**** GIVEN DATA ****

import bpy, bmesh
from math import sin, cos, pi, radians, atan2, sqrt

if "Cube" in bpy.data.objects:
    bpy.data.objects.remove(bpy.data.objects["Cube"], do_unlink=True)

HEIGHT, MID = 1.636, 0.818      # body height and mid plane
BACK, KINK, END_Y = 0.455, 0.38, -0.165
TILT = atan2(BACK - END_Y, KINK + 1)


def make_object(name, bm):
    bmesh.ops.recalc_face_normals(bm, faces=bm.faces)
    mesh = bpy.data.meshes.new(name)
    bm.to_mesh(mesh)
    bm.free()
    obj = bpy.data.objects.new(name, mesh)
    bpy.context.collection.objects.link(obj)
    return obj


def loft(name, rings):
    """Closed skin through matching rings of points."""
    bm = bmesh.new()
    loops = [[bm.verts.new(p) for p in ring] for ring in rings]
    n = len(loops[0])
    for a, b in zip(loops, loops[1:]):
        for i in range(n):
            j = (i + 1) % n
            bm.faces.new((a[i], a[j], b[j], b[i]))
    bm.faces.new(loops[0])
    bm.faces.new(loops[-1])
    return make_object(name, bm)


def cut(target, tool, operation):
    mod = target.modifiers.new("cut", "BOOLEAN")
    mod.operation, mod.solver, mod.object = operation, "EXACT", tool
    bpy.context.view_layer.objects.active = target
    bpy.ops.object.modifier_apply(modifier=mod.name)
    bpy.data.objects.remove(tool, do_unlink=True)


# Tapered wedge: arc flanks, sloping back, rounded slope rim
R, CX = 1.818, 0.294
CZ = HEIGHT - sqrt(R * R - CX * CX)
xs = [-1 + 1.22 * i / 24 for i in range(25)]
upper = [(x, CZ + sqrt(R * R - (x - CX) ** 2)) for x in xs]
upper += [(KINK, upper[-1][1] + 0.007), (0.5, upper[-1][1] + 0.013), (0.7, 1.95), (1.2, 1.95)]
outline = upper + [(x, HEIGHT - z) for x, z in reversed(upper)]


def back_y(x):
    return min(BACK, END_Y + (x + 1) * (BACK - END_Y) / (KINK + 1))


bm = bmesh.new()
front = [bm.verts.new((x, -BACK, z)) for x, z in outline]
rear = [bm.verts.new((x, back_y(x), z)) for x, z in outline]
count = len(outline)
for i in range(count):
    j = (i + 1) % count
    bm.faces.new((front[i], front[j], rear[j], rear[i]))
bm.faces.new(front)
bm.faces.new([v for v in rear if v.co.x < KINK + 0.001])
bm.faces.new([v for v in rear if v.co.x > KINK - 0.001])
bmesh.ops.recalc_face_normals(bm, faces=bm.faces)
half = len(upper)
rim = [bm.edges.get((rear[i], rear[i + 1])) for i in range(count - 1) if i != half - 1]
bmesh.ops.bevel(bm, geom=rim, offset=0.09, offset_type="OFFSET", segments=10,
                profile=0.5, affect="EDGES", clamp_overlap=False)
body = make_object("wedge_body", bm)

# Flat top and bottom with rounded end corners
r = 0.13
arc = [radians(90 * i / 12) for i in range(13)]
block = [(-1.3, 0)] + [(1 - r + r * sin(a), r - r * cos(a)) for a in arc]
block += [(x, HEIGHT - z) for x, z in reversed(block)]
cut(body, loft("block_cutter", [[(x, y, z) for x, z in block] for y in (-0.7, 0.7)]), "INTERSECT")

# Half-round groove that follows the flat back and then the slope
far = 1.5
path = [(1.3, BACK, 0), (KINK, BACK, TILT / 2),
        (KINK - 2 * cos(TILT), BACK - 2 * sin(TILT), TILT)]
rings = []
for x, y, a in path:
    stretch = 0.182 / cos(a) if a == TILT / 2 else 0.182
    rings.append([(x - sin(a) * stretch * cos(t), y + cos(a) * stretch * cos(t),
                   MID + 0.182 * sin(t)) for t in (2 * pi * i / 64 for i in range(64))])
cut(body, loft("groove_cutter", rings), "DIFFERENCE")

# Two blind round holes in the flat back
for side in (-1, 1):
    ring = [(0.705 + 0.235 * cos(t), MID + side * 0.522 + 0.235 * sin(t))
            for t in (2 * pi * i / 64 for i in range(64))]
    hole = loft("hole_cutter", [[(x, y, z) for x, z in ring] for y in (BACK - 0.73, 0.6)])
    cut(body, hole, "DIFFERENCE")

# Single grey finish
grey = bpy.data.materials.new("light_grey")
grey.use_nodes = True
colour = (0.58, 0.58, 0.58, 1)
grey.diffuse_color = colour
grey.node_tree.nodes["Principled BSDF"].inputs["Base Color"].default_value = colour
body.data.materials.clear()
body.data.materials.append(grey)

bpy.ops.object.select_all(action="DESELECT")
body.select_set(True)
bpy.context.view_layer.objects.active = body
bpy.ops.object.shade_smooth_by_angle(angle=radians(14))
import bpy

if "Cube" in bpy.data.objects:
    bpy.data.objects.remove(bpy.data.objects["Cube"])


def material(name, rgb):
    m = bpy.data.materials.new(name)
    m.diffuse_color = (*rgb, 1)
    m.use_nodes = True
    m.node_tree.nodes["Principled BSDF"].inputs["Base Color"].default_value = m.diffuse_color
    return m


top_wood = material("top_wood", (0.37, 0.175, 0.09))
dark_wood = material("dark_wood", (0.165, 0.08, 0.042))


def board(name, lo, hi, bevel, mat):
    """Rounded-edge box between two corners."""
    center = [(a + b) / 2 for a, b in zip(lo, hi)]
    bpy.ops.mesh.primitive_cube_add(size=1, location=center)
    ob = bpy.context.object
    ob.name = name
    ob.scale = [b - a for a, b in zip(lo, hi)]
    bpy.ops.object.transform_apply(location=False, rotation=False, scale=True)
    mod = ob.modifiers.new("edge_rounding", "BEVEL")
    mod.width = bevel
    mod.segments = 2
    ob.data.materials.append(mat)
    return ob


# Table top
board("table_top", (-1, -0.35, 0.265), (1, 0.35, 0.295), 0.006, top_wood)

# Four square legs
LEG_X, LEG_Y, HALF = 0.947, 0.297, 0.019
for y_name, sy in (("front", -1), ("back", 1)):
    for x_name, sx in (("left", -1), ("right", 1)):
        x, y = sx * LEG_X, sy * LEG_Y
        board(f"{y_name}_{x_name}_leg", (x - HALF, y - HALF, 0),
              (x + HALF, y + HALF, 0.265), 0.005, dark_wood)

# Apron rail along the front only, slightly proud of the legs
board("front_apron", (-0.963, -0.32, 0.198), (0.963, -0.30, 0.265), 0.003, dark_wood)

****

→ **INSTRUCTIONS TO FOLLOW**
Top to bottom, set down the entries above word for word.

→ **SOLUTION BELOW**
import bpy, bmesh
from math import sin, cos, pi, radians, atan2, sqrt

if "Cube" in bpy.data.objects:
    bpy.data.objects.remove(bpy.data.objects["Cube"], do_unlink=True)

HEIGHT, MID = 1.636, 0.818      # body height and mid plane
BACK, KINK, END_Y = 0.455, 0.38, -0.165
TILT = atan2(BACK - END_Y, KINK + 1)


def make_object(name, bm):
    bmesh.ops.recalc_face_normals(bm, faces=bm.faces)
    mesh = bpy.data.meshes.new(name)
    bm.to_mesh(mesh)
    bm.free()
    obj = bpy.data.objects.new(name, mesh)
    bpy.context.collection.objects.link(obj)
    return obj


def loft(name, rings):
    """Closed skin through matching rings of points."""
    bm = bmesh.new()
    loops = [[bm.verts.new(p) for p in ring] for ring in rings]
    n = len(loops[0])
    for a, b in zip(loops, loops[1:]):
        for i in range(n):
            j = (i + 1) % n
            bm.faces.new((a[i], a[j], b[j], b[i]))
    bm.faces.new(loops[0])
    bm.faces.new(loops[-1])
    return make_object(name, bm)


def cut(target, tool, operation):
    mod = target.modifiers.new("cut", "BOOLEAN")
    mod.operation, mod.solver, mod.object = operation, "EXACT", tool
    bpy.context.view_layer.objects.active = target
    bpy.ops.object.modifier_apply(modifier=mod.name)
    bpy.data.objects.remove(tool, do_unlink=True)


# Tapered wedge: arc flanks, sloping back, rounded slope rim
R, CX = 1.818, 0.294
CZ = HEIGHT - sqrt(R * R - CX * CX)
xs = [-1 + 1.22 * i / 24 for i in range(25)]
upper = [(x, CZ + sqrt(R * R - (x - CX) ** 2)) for x in xs]
upper += [(KINK, upper[-1][1] + 0.007), (0.5, upper[-1][1] + 0.013), (0.7, 1.95), (1.2, 1.95)]
outline = upper + [(x, HEIGHT - z) for x, z in reversed(upper)]


def back_y(x):
    return min(BACK, END_Y + (x + 1) * (BACK - END_Y) / (KINK + 1))


bm = bmesh.new()
front = [bm.verts.new((x, -BACK, z)) for x, z in outline]
rear = [bm.verts.new((x, back_y(x), z)) for x, z in outline]
count = len(outline)
for i in range(count):
    j = (i + 1) % count
    bm.faces.new((front[i], front[j], rear[j], rear[i]))
bm.faces.new(front)
bm.faces.new([v for v in rear if v.co.x < KINK + 0.001])
bm.faces.new([v for v in rear if v.co.x > KINK - 0.001])
bmesh.ops.recalc_face_normals(bm, faces=bm.faces)
half = len(upper)
rim = [bm.edges.get((rear[i], rear[i + 1])) for i in range(count - 1) if i != half - 1]
bmesh.ops.bevel(bm, geom=rim, offset=0.09, offset_type="OFFSET", segments=10,
                profile=0.5, affect="EDGES", clamp_overlap=False)
body = make_object("wedge_body", bm)

# Flat top and bottom with rounded end corners
r = 0.13
arc = [radians(90 * i / 12) for i in range(13)]
block = [(-1.3, 0)] + [(1 - r + r * sin(a), r - r * cos(a)) for a in arc]
block += [(x, HEIGHT - z) for x, z in reversed(block)]
cut(body, loft("block_cutter", [[(x, y, z) for x, z in block] for y in (-0.7, 0.7)]), "INTERSECT")

# Half-round groove that follows the flat back and then the slope
far = 1.5
path = [(1.3, BACK, 0), (KINK, BACK, TILT / 2),
        (KINK - 2 * cos(TILT), BACK - 2 * sin(TILT), TILT)]
rings = []
for x, y, a in path:
    stretch = 0.182 / cos(a) if a == TILT / 2 else 0.182
    rings.append([(x - sin(a) * stretch * cos(t), y + cos(a) * stretch * cos(t),
                   MID + 0.182 * sin(t)) for t in (2 * pi * i / 64 for i in range(64))])
cut(body, loft("groove_cutter", rings), "DIFFERENCE")

# Two blind round holes in the flat back
for side in (-1, 1):
    ring = [(0.705 + 0.235 * cos(t), MID + side * 0.522 + 0.235 * sin(t))
            for t in (2 * pi * i / 64 for i in range(64))]
    hole = loft("hole_cutter", [[(x, y, z) for x, z in ring] for y in (BACK - 0.73, 0.6)])
    cut(body, hole, "DIFFERENCE")

# Single grey finish
grey = bpy.data.materials.new("light_grey")
grey.use_nodes = True
colour = (0.58, 0.58, 0.58, 1)
grey.diffuse_color = colour
grey.node_tree.nodes["Principled BSDF"].inputs["Base Color"].default_value = colour
body.data.materials.clear()
body.data.materials.append(grey)

bpy.ops.object.select_all(action="DESELECT")
body.select_set(True)
bpy.context.view_layer.objects.active = body
bpy.ops.object.shade_smooth_by_angle(angle=radians(14))
import bpy

if "Cube" in bpy.data.objects:
    bpy.data.objects.remove(bpy.data.objects["Cube"])


def material(name, rgb):
    m = bpy.data.materials.new(name)
    m.diffuse_color = (*rgb, 1)
    m.use_nodes = True
    m.node_tree.nodes["Principled BSDF"].inputs["Base Color"].default_value = m.diffuse_color
    return m


top_wood = material("top_wood", (0.37, 0.175, 0.09))
dark_wood = material("dark_wood", (0.165, 0.08, 0.042))


def board(name, lo, hi, bevel, mat):
    """Rounded-edge box between two corners."""
    center = [(a + b) / 2 for a, b in zip(lo, hi)]
    bpy.ops.mesh.primitive_cube_add(size=1, location=center)
    ob = bpy.context.object
    ob.name = name
    ob.scale = [b - a for a, b in zip(lo, hi)]
    bpy.ops.object.transform_apply(location=False, rotation=False, scale=True)
    mod = ob.modifiers.new("edge_rounding", "BEVEL")
    mod.width = bevel
    mod.segments = 2
    ob.data.materials.append(mat)
    return ob


# Table top
board("table_top", (-1, -0.35, 0.265), (1, 0.35, 0.295), 0.006, top_wood)

# Four square legs
LEG_X, LEG_Y, HALF = 0.947, 0.297, 0.019
for y_name, sy in (("front", -1), ("back", 1)):
    for x_name, sx in (("left", -1), ("right", 1)):
        x, y = sx * LEG_X, sy * LEG_Y
        board(f"{y_name}_{x_name}_leg", (x - HALF, y - HALF, 0),
              (x + HALF, y + HALF, 0.265), 0.005, dark_wood)

# Apron rail along the front only, slightly proud of the legs
board("front_apron", (-0.963, -0.32, 0.198), (0.963, -0.30, 0.265), 0.003, dark_wood)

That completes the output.